“I have visualized Jesus Christ since I was a little girl,” she says. “The brilliance of his soul needs to be reflected in my work — the penetrating look in his eyes and the attentive expression in his face. Christ was someone who listened and focused. He wasn’t distracted, and that’s why people loved him. His glance went through them.”
The sculpture garden now includes 15 scenes, with 14 references coming from the New Testament. The 15th is the First Vision. The scene portrays the Savior, his father and Joseph Smith interacting in the Sacred Grove in 1820.
Angela says music is part of each sculpture and can be felt and heard by astute visitors. For her, this project has enveloped more than a decade and she’s learned life lessons beyond what she could imagine.
“For example, with our opening statue of Christ walking on the water, I had to pick a quadrant of water and work on it,” she says. “I would put clay in this corner and that corner, and I would begin weaving the whole thing together. We can’t swallow a whole project at a time or we get defeated and overwhelmed. We weave.”
Each of the scenes is sponsored by a generous community member. Marilyn Victor was the first to step forward and put her contribution toward “Be Not Afraid.”
“She made a statement by doing that,” Angela says. “There are people who God has blessed with means who have seen the validity of this project.”
The Light of the World sculpture garden anticipates a soft opening in August and an official opening in September. The sculptures will be part of the Thanksgiving Point Gardens ticket.
“Don’t fall into the trap of being immobilized because you don’t know how to do something perfectly.” —Angela Johnson, sculptor
An hour a day
Angela Johnson is passionate about helping women develop talents. In fact, she’s working on a book about the subject. Here are four tips for bringing it out from under a bushel.
1. Remove toxic influences in your life. “We talk about pollution in our environment,” Angela says. “But we also need to stay away from people with hidden agendas or the desire to control us. To develop ourselves and our talents, we need to be surrounded by healthy voices.”
2. Do something hard. “If singing in the choir is hard, do it! If singing a solo in church is more than you think you can do, start by singing to your dog or singing in the mirror,” she says.
“Pick a hard task that intrigues you enough so that you’re willing to work at it. You’ll realize that you didn’t die and that it was actually fun,” she says.
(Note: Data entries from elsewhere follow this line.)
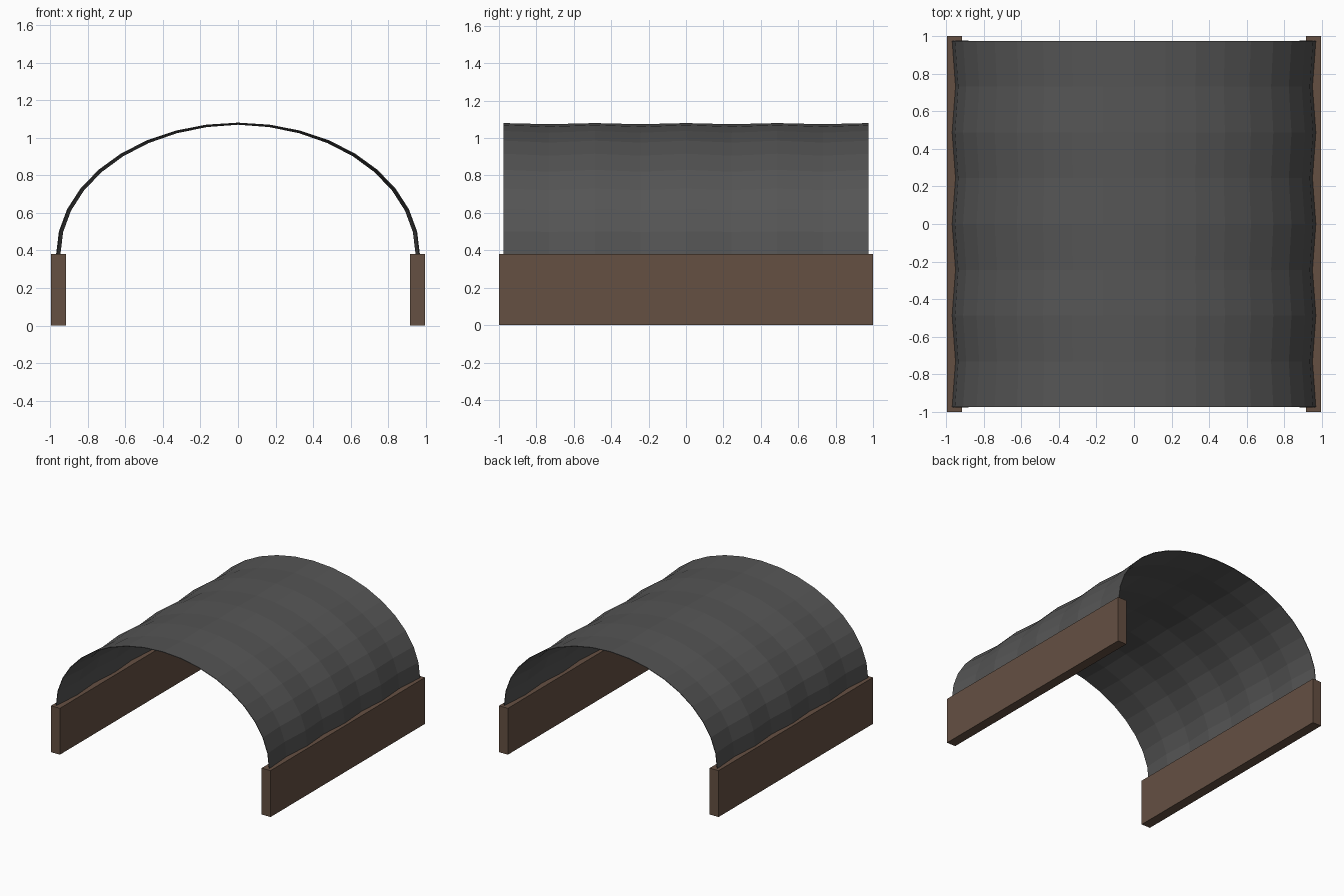
import bpy, bmesh, math

if "Cube" in bpy.data.objects:
    bpy.data.objects.remove(bpy.data.objects["Cube"])


def material(name, color):
    mat = bpy.data.materials.new(name)
    mat.diffuse_color = (*color, 1)
    mat.use_nodes = True
    mat.node_tree.nodes["Principled BSDF"].inputs["Base Color"].default_value = mat.diffuse_color
    return mat


wood = material("brown_wood", (0.13, 0.08, 0.055))
cloth = material("dark_cloth", (0.09, 0.09, 0.09))


def add_mesh(name, bm, mat):
    bmesh.ops.recalc_face_normals(bm, faces=bm.faces)
    mesh = bpy.data.meshes.new(name)
    bm.to_mesh(mesh)
    bm.free()
    obj = bpy.data.objects.new(name, mesh)
    bpy.context.collection.objects.link(obj)
    mesh.materials.append(mat)
    return obj


# Low side boards
for side, label in ((-1, "left"), (1, "right")):
    bm = bmesh.new()
    bmesh.ops.create_cube(bm, size=1)
    for v in bm.verts:
        v.co = (side * 0.955 + v.co.x * 0.08, v.co.y * 2, 0.19 + v.co.z * 0.38)
    add_mesh(label + "_side_board", bm, wood)

# Arched cover, rippled along its length and deeper at the sides
ARC, ROWS = 18, 8
bm = bmesh.new()
grid = []
for j in range(ROWS + 1):
    y = -0.975 + 1.95 * j / ROWS
    row = []
    for i in range(ARC + 1):
        a = math.pi * i / ARC
        dip = (0.006 + 0.012 * abs(math.cos(a))) * (j % 2)
        row.append(bm.verts.new(((0.968 - dip) * math.cos(a), y,
                                 0.38 + (0.70 - dip) * math.sin(a))))
    grid.append(row)
for j in range(ROWS):
    for i in range(ARC):
        bm.faces.new((grid[j][i], grid[j + 1][i],
                      grid[j + 1][i + 1], grid[j][i + 1]))
cover = add_mesh("arched_cover", bm, cloth)

# Make every face of the sheet point outward, then thicken it inward
if sum(p.normal.z for p in cover.data.polygons) < 0:
    cover.data.flip_normals()
thick = cover.modifiers.new("thickness", "SOLIDIFY")
thick.thickness = 0.005
thick.offset = -1
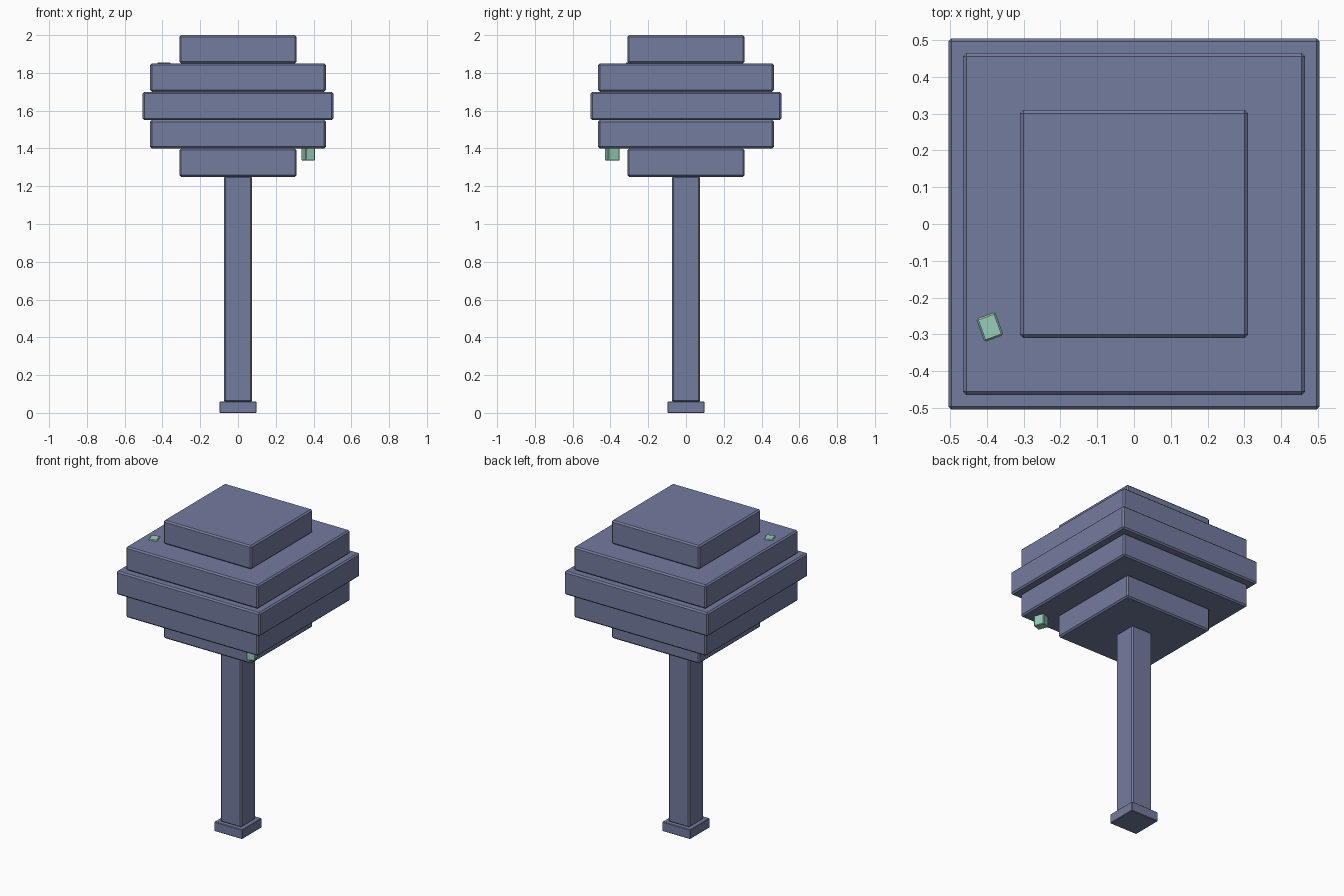
import bpy
from math import radians

cube = bpy.data.objects.get("Cube")
if cube:
    bpy.data.objects.remove(cube, do_unlink=True)


def make_material(name, color):
    mat = bpy.data.materials.new(name)
    mat.use_nodes = True
    mat.diffuse_color = (*color, 1)
    mat.node_tree.nodes["Principled BSDF"].inputs["Base Color"].default_value = (*color, 1)
    return mat


slate = make_material("slate blue", (0.175, 0.20, 0.345))
mint = make_material("mint green", (0.31, 0.61, 0.48))


def block(name, half_x, half_y, bottom, top, mat, bevel=0.0, at=(0, 0), turn=0):
    bpy.ops.mesh.primitive_cube_add(size=2, location=(*at, (bottom + top) / 2),
                                    rotation=(0, 0, radians(turn)))
    obj = bpy.context.object
    obj.name = name
    obj.scale = (half_x, half_y, (top - bottom) / 2)
    bpy.ops.object.transform_apply(location=False, rotation=False, scale=True)
    obj.data.materials.append(mat)
    if bevel:
        mod = obj.modifiers.new("edge chamfer", 'BEVEL')
        mod.width = bevel
        mod.segments = 1
    return obj


# Foot and post
block("foot", 0.098, 0.098, 0, 0.06, slate, 0.003)
block("post", 0.075, 0.075, 0.055, 1.255, slate, 0.01)

# Stacked square tiers, widest in the middle
tier_height = 0.15
for i, half in enumerate((0.31, 0.465, 0.505, 0.465, 0.31)):
    bottom = 1.25 + i * tier_height
    block(f"tier_{i + 1}", half, half, bottom, bottom + tier_height, slate, 0.009)

# Small turned blocks, one hanging below and one set into the upper tier
block("hanging_block", 0.0265, 0.0325, 1.335, 1.405, mint, 0.004, (0.372, -0.39), 20)
block("upper_block", 0.0265, 0.0325, 1.79, 1.856, mint, 0.004, (-0.392, -0.28), 20)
3. Embrace mistakes. “Don’t fall into the trap of being immobilized because you don’t know how to do something perfectly,” she says. “In the beginning, I didn’t like some of my sculptures but I said, ‘This will not intimidate me!’”
4. Don’t say to yourself or others: “You can accomplish anything you set your mind to.” “That’s actually a lie,” Angela says. “We may not be able to win an Olympic gold medal. We have limitations.” Instead, Angela says to tell others, “Let’s explore things together. Let’s talk about your creative zone.”
Generous donors have sponsored scenes in the Light of the World Garden. Two depictions are still looking for donors. For more information, visit lightoftheworldgarden.com.